The meta-analysis (from 40 trials) indicated that VD supplementation resulted in an average increase in 25OHD levels of 16 ng/ml compared to placebo groups, with a linear trend based on dose-response.1(3) Glucose metabolism was also improved in the presence of increased VD levels with a significantly decreased fasting insulin of 1.47 mIU/L and a fasting glucose decrease of 0.11 mmol/L when comparing to the placebo group.1(3)  Furthermore, VD supplementation was significantly associated with reductions in insulin resistance as measured by homeostatic model assessment-insulin resistance (HOMA-IR).1(3) Specifically, said improvements remained significant when VD supplementation was over 4000 IU/day; a level considered to be in excess of the official Tolerable Upper Intake Level of 4000 IU/day.1(3),2

Changes in insulin secretion and beta cell function were also noted by Tang et al1(5); evidence from homeostatic model assessment for beta cell function (HOMA-B) indicated significant decreases in HOMA-B in the presence of both lower doses (1000-4000 IU/day) and higher doses (>4000 IU/day)1(5) Furthermore, 6 trials which encompassed over 39,000 participants were reviewed who had diabetic and pre-diabetic individuals and the relationship to VD supplementation. Interestingly, within said population, it was found that VD doses of >4000 IU/day did not decrease risk of developing diabetes from pre-diabetes.

In conclusion, T2D is a manifestation of metabolic syndrome and has become a prominent public health problem, worldwide.Within the last decade, research has suggested vitamin D’s (VD) effects upon physiological processes extend beyond its most notable roles of improving bone density. Research has suggested that VD supplementation can exert the bulk of its influence upon fasting levels of glucose, insulin, and HOMA-IR.1(6)Overall, the meta-analysis (among non-diabetic participants) by Tang et al1(6)has suggested that vitamin D supplementation with doses > 4000 IU/day elicited said response, and thus, might be used as a preventative intervention. However, the influence of VD on the incidence of diabetes appears insignificant.

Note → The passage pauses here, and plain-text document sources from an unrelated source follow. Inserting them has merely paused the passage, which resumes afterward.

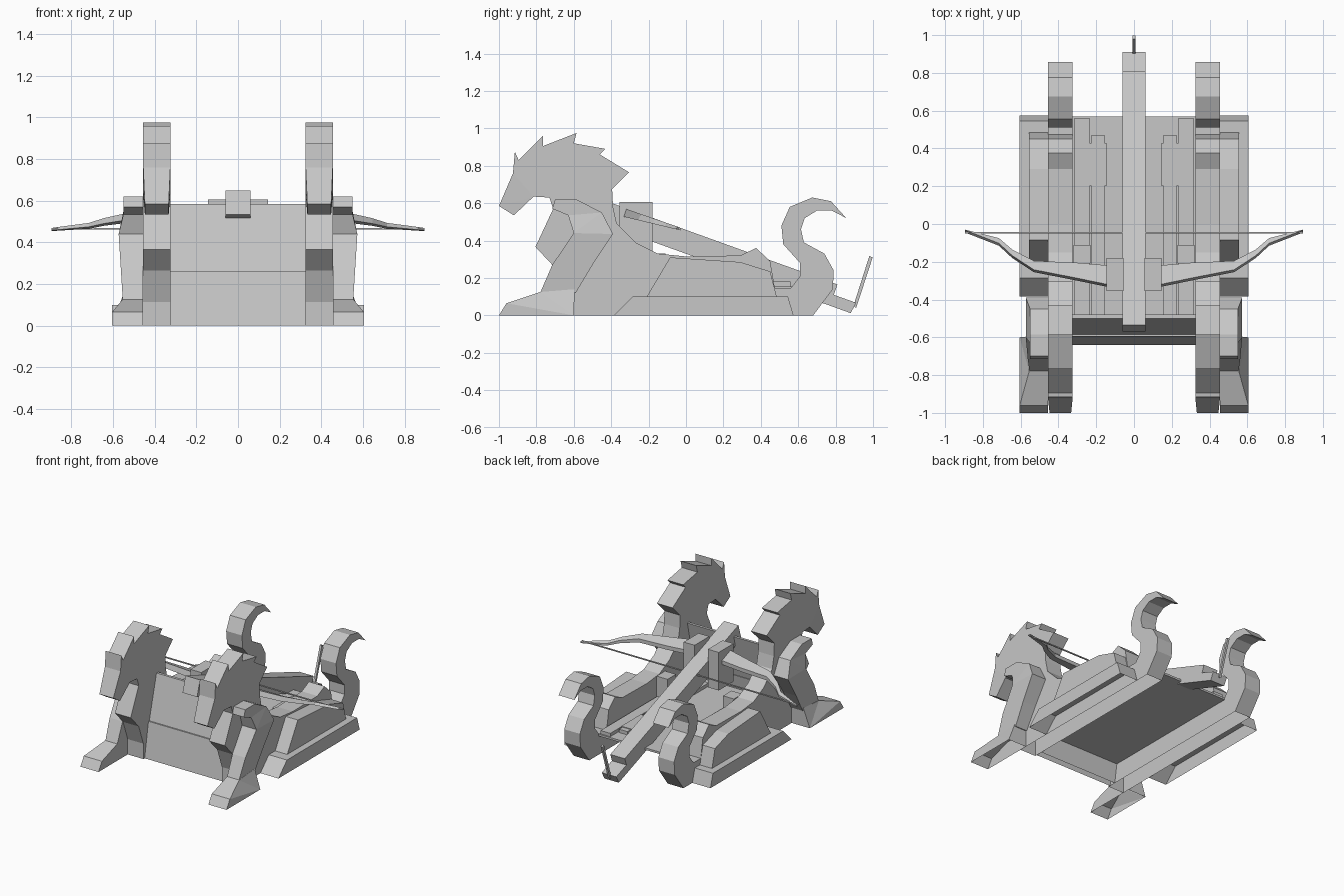
import bpy, bmesh

grey = bpy.data.materials.new("stone_grey")
grey.diffuse_color = (0.57, 0.57, 0.57, 1)


def finish(name, bm):
    bmesh.ops.recalc_face_normals(bm, faces=bm.faces)
    me = bpy.data.meshes.new(name)
    bm.to_mesh(me)
    bm.free()
    me.materials.append(grey)
    ob = bpy.data.objects.new(name, me)
    bpy.context.collection.objects.link(ob)
    return ob


def side_part(name, profile, x0, x1, mirror=False, shape=None):
    """Extrude a (y, z) outline from x0 to x1, leaving it open on the ground.
    shape(co) may adjust the x of each point."""
    bm = bmesh.new()
    face = bm.faces.new([bm.verts.new((x0, y, z)) for y, z in profile])
    new = bmesh.ops.extrude_face_region(bm, geom=[face])["geom"]
    for v in new:
        if isinstance(v, bmesh.types.BMVert):
            v.co.x = x1
    if shape:
        for v in bm.verts:
            v.co.x = shape(v.co)
    bmesh.ops.recalc_face_normals(bm, faces=bm.faces)
    ground = [f for f in bm.faces if all(v.co.z < 0.001 for v in f.verts)]
    bmesh.ops.delete(bm, geom=ground, context="FACES_ONLY")
    bmesh.ops.triangulate(bm, faces=[f for f in bm.faces if len(f.verts) > 4])
    ob = finish(name, bm)
    if mirror:
        mod = ob.modifiers.new("mirror", "MIRROR")
        mod.use_axis = (True, False, False)
    return ob


def box(name, x0, x1, y0, y1, z0, z1, mirror=False):
    return side_part(name, [(y0, z0), (y1, z0), (y1, z1), (y0, z1)], x0, x1, mirror)


# Horse slab: head, mane, body and curled tail in one outline
horse = [
    (-0.655, 0), (-0.655, 0.115), (-0.71, 0.265), (-0.805, 0.366), (-0.71, 0.57),
    (-0.73, 0.63), (-0.815, 0.635), (-0.92, 0.535), (-1.0, 0.585), (-0.925, 0.76),
    (-0.915, 0.875), (-0.895, 0.83), (-0.765, 0.96), (-0.765, 0.905), (-0.585, 0.975),
    (-0.60, 0.92), (-0.43, 0.89), (-0.46, 0.86), (-0.305, 0.765), (-0.395, 0.675),
    (-0.39, 0.58), (-0.37, 0.49), (-0.27, 0.39), (-0.15, 0.33), (0.0, 0.315),
    (0.29, 0.32), (0.375, 0.36), (0.45, 0.29), (0.475, 0.145), (0.56, 0.145),
    (0.61, 0.21), (0.61, 0.28), (0.52, 0.38), (0.51, 0.48), (0.555, 0.58),
    (0.675, 0.63), (0.775, 0.61), (0.857, 0.52), (0.78, 0.56), (0.70, 0.56),
    (0.635, 0.52), (0.615, 0.46), (0.63, 0.39), (0.74, 0.33), (0.79, 0.24),
    (0.785, 0.14), (0.68, 0)]


def muzzle(co):
    if co.y < -0.9 and co.z < 0.65:
        return 0.39 + (co.x - 0.39) * 0.88
    return co.x


side_part("horse", horse, 0.325, 0.455, True, muzzle)

# Front leg with a slightly swelling shoulder
leg = [(-0.78, 0.12), (-0.715, 0.27), (-0.60, 0.44), (-0.63, 0.535), (-0.715, 0.57),
       (-0.70, 0.62), (-0.585, 0.62), (-0.45, 0.55), (-0.39, 0.435), (-0.50, 0.27),
       (-0.59, 0.12)]


def shoulder(co):
    if co.x < 0.5:
        return co.x
    if co.z > 0.5:
        return 0.55
    return 0.553 + 0.02 * (co.z - 0.12) / 0.32


side_part("front_leg", leg, 0.455, 0.55, True, shoulder)

# Flared hoof
hoof = [(-1.0, 0), (-0.96, 0.065), (-0.78, 0.125), (-0.595, 0.14), (-0.6, 0)]
side_part("hoof", hoof, 0.455, 0.605, True,
          lambda c: 0.555 if c.x > 0.5 and c.z > 0.1 else c.x)

# Side runners and the stepped flank above them
side_part("runner", [(-0.385, 0), (-0.285, 0.1), (0.545, 0.1), (0.575, 0)], 0.455, 0.605, True)
flank = [(-0.21, 0.1), (-0.085, 0.31), (0.29, 0.285), (0.45, 0.235), (0.485, 0.1)]
side_part("flank", flank, 0.455, 0.555, True)

# Front shield in two boards, and the flat deck raised off the ground
side_part("lower_board", [(-0.64, 0), (-0.595, 0.26), (-0.55, 0.26), (-0.59, 0)],
          -0.325, 0.325)
side_part("upper_board", [(-0.585, 0.26), (-0.5, 0.585), (-0.48, 0.585), (-0.555, 0.26)],
          -0.325, 0.325)
box("deck", -0.325, 0.325, -0.57, 0.57, 0.14, 0.155)

# Rails lying on the deck, the inner one with wider pads
box("inner_rail", 0.155, 0.225, -0.49, 0.47, 0.15, 0.18, True)
box("rail_pad", 0.145, 0.235, 0.2, 0.43, 0.15, 0.185, True)
box("outer_rail", 0.235, 0.315, -0.49, 0.56, 0.15, 0.18, True)

# Launching beam with a tongue at the tail
side_part("launch_beam", [(-0.57, 0.535), (-0.535, 0.65), (0.81, 0.165), (0.79, 0.11),
                          (0.91, 0.067), (0.88, 0.012)], -0.06, 0.06)
side_part("lever", [(0.895, 0.05), (0.98, 0.317), (0.998, 0.31), (0.91, 0.04)], -0.008, 0.008)

# Bow limb clamps and their posts
box("limb_clamp", 0.055, 0.145, -0.355, -0.18, 0.32, 0.605, True)
box("limb_post", 0.23, 0.32, -0.21, -0.11, 0.15, 0.33, True)

# Bow limbs: (x, front y, back y), tilted with the beam, tapering to the tip
limb = [(0.13, -0.335, -0.22), (0.30, -0.30, -0.205), (0.53, -0.255, -0.195),
        (0.645, -0.18, -0.135), (0.715, -0.115, -0.075), (0.895, -0.045, -0.03)]
bm = bmesh.new()
rings = []
for x, y0, y1 in limb:
    ring = []
    for y, lean, top in ((y0, 0, 0), (y1, 0, 0), (y1, 0, 1), (y0, 0.013, 1)):
        low = 0.457 - 0.24 * (y + 0.04)
        high = 0.468 - 0.345 * (y + 0.04)
        ring.append(bm.verts.new((x, y + lean, high if top else low)))
    rings.append(ring)
for a, b in zip(rings, rings[1:]):
    for k in range(4):
        bm.faces.new((a[k], a[(k + 1) % 4], b[(k + 1) % 4], b[k]))
bm.faces.new(rings[0])
bm.faces.new(rings[-1])
bow = finish("bow_limb", bm)
bow.modifiers.new("mirror", "MIRROR")

# Bowstring
box("bowstring", -0.895, 0.895, -0.05, -0.042, 0.461, 0.469)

References

1. Tang H, Li D, Zhang X, et al. Effects of vitamin D supplementation on glucose and insulin homeostasis and incident diabetes among nondiabetic adults: A meta-analysis of randomized controlled trials. Int J Endocrinol. 2018:1-9. doi:https://doi.org/10.1155/2018/7908764.
2. Gropper SS, Smith JL, Carr TP. Advanced Nutrition and Human Metabolism. 7th ed. Boston, MA: Cengage Learning; 2018.

 

-Michael McIsaac